#### [What you need to do]
Write out the data word for word and omit every picture.

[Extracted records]
--

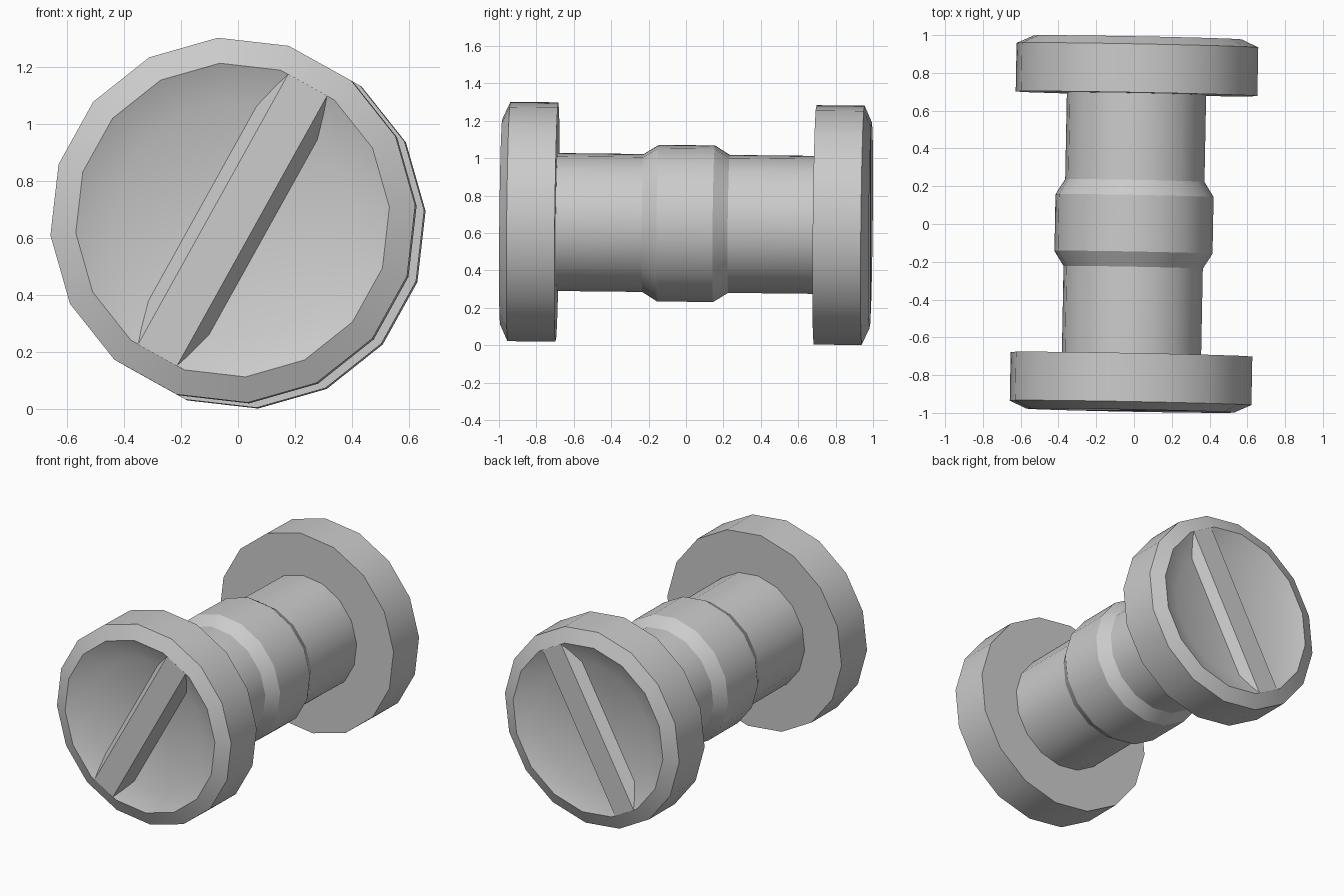
import bpy, bmesh
from math import cos, sin, radians
from mathutils import Matrix

if "Cube" in bpy.data.objects:
    bpy.data.objects.remove(bpy.data.objects["Cube"])

SIDES = 16
PHASE = 4.7                      # angle of the first corner
BAR_ANGLE = radians(PHASE + 2.5 * 22.5)
END, DEPTH = 0.988, 0.06         # rim position and recess depth

# slight tilt of the whole part
TILT = (Matrix.Translation((0, 0, 0.651))
        @ Matrix.Rotation(-0.0192, 4, 'Z') @ Matrix.Rotation(-0.011, 4, 'X'))


def finish(bm, name, smooth):
    bmesh.ops.recalc_face_normals(bm, faces=bm.faces)
    bm.transform(TILT)
    mesh = bpy.data.meshes.new(name)
    bm.to_mesh(mesh)
    bm.free()
    obj = bpy.data.objects.new(name, mesh)
    bpy.context.collection.objects.link(obj)
    if smooth:
        bpy.ops.object.select_all(action='DESELECT')
        obj.select_set(True)
        bpy.context.view_layer.objects.active = obj
        bpy.ops.object.shade_smooth_by_angle(angle=radians(30))
    return obj


# spool body: half profile (radius, y) mirrored and revolved around y
half = [(0.42, 0.15), (0.37, 0.23), (0.37, 0.69), (0.642, 0.69),
        (0.642, 0.947), (0.552, END), (0.416, END - DEPTH)]
profile = [(r, -y) for r, y in reversed(half)] + half
bm = bmesh.new()
rings = []
for r, y in profile:
    angles = [radians(PHASE + 360 * i / SIDES) for i in range(SIDES)]
    rings.append([bm.verts.new((r * cos(a), y, r * sin(a))) for a in angles])
for a, b in zip(rings, rings[1:]):
    for i in range(SIDES):
        j = (i + 1) % SIDES
        bm.faces.new((a[i], a[j], b[j], b[i]))
bm.faces.new(rings[0])
bm.faces.new(rings[-1])
finish(bm, "spool_body", True)

# raised tapered bar across the recess at each end
for side, name in ((-1, "front_bar"), (1, "back_bar")):
    bm = bmesh.new()
    ends = []
    for s in (-0.541, 0.541):
        loop = []
        for w, y in ((-0.078, END), (0.078, END),
                     (0.129, END - DEPTH - 0.01), (-0.129, END - DEPTH - 0.01)):
            k = s if y == END else s * 0.9
            loop.append(bm.verts.new((k * cos(BAR_ANGLE) - w * sin(BAR_ANGLE), side * y,
                                      k * sin(BAR_ANGLE) + w * cos(BAR_ANGLE))))
        ends.append(loop)
        bm.faces.new(loop)
    for i in range(4):
        j = (i + 1) % 4
        bm.faces.new((ends[0][i], ends[0][j], ends[1][j], ends[1][i]))
    finish(bm, name, False)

--

#### [Output for this task]
import bpy, bmesh
from math import cos, sin, radians
from mathutils import Matrix

if "Cube" in bpy.data.objects:
    bpy.data.objects.remove(bpy.data.objects["Cube"])

SIDES = 16
PHASE = 4.7                      # angle of the first corner
BAR_ANGLE = radians(PHASE + 2.5 * 22.5)
END, DEPTH = 0.988, 0.06         # rim position and recess depth

# slight tilt of the whole part
TILT = (Matrix.Translation((0, 0, 0.651))
        @ Matrix.Rotation(-0.0192, 4, 'Z') @ Matrix.Rotation(-0.011, 4, 'X'))


def finish(bm, name, smooth):
    bmesh.ops.recalc_face_normals(bm, faces=bm.faces)
    bm.transform(TILT)
    mesh = bpy.data.meshes.new(name)
    bm.to_mesh(mesh)
    bm.free()
    obj = bpy.data.objects.new(name, mesh)
    bpy.context.collection.objects.link(obj)
    if smooth:
        bpy.ops.object.select_all(action='DESELECT')
        obj.select_set(True)
        bpy.context.view_layer.objects.active = obj
        bpy.ops.object.shade_smooth_by_angle(angle=radians(30))
    return obj


# spool body: half profile (radius, y) mirrored and revolved around y
half = [(0.42, 0.15), (0.37, 0.23), (0.37, 0.69), (0.642, 0.69),
        (0.642, 0.947), (0.552, END), (0.416, END - DEPTH)]
profile = [(r, -y) for r, y in reversed(half)] + half
bm = bmesh.new()
rings = []
for r, y in profile:
    angles = [radians(PHASE + 360 * i / SIDES) for i in range(SIDES)]
    rings.append([bm.verts.new((r * cos(a), y, r * sin(a))) for a in angles])
for a, b in zip(rings, rings[1:]):
    for i in range(SIDES):
        j = (i + 1) % SIDES
        bm.faces.new((a[i], a[j], b[j], b[i]))
bm.faces.new(rings[0])
bm.faces.new(rings[-1])
finish(bm, "spool_body", True)

# raised tapered bar across the recess at each end
for side, name in ((-1, "front_bar"), (1, "back_bar")):
    bm = bmesh.new()
    ends = []
    for s in (-0.541, 0.541):
        loop = []
        for w, y in ((-0.078, END), (0.078, END),
                     (0.129, END - DEPTH - 0.01), (-0.129, END - DEPTH - 0.01)):
            k = s if y == END else s * 0.9
            loop.append(bm.verts.new((k * cos(BAR_ANGLE) - w * sin(BAR_ANGLE), side * y,
                                      k * sin(BAR_ANGLE) + w * cos(BAR_ANGLE))))
        ends.append(loop)
        bm.faces.new(loop)
    for i in range(4):
        j = (i + 1) % 4
        bm.faces.new((ends[0][i], ends[0][j], ends[1][j], ends[1][i]))
    finish(bm, name, False)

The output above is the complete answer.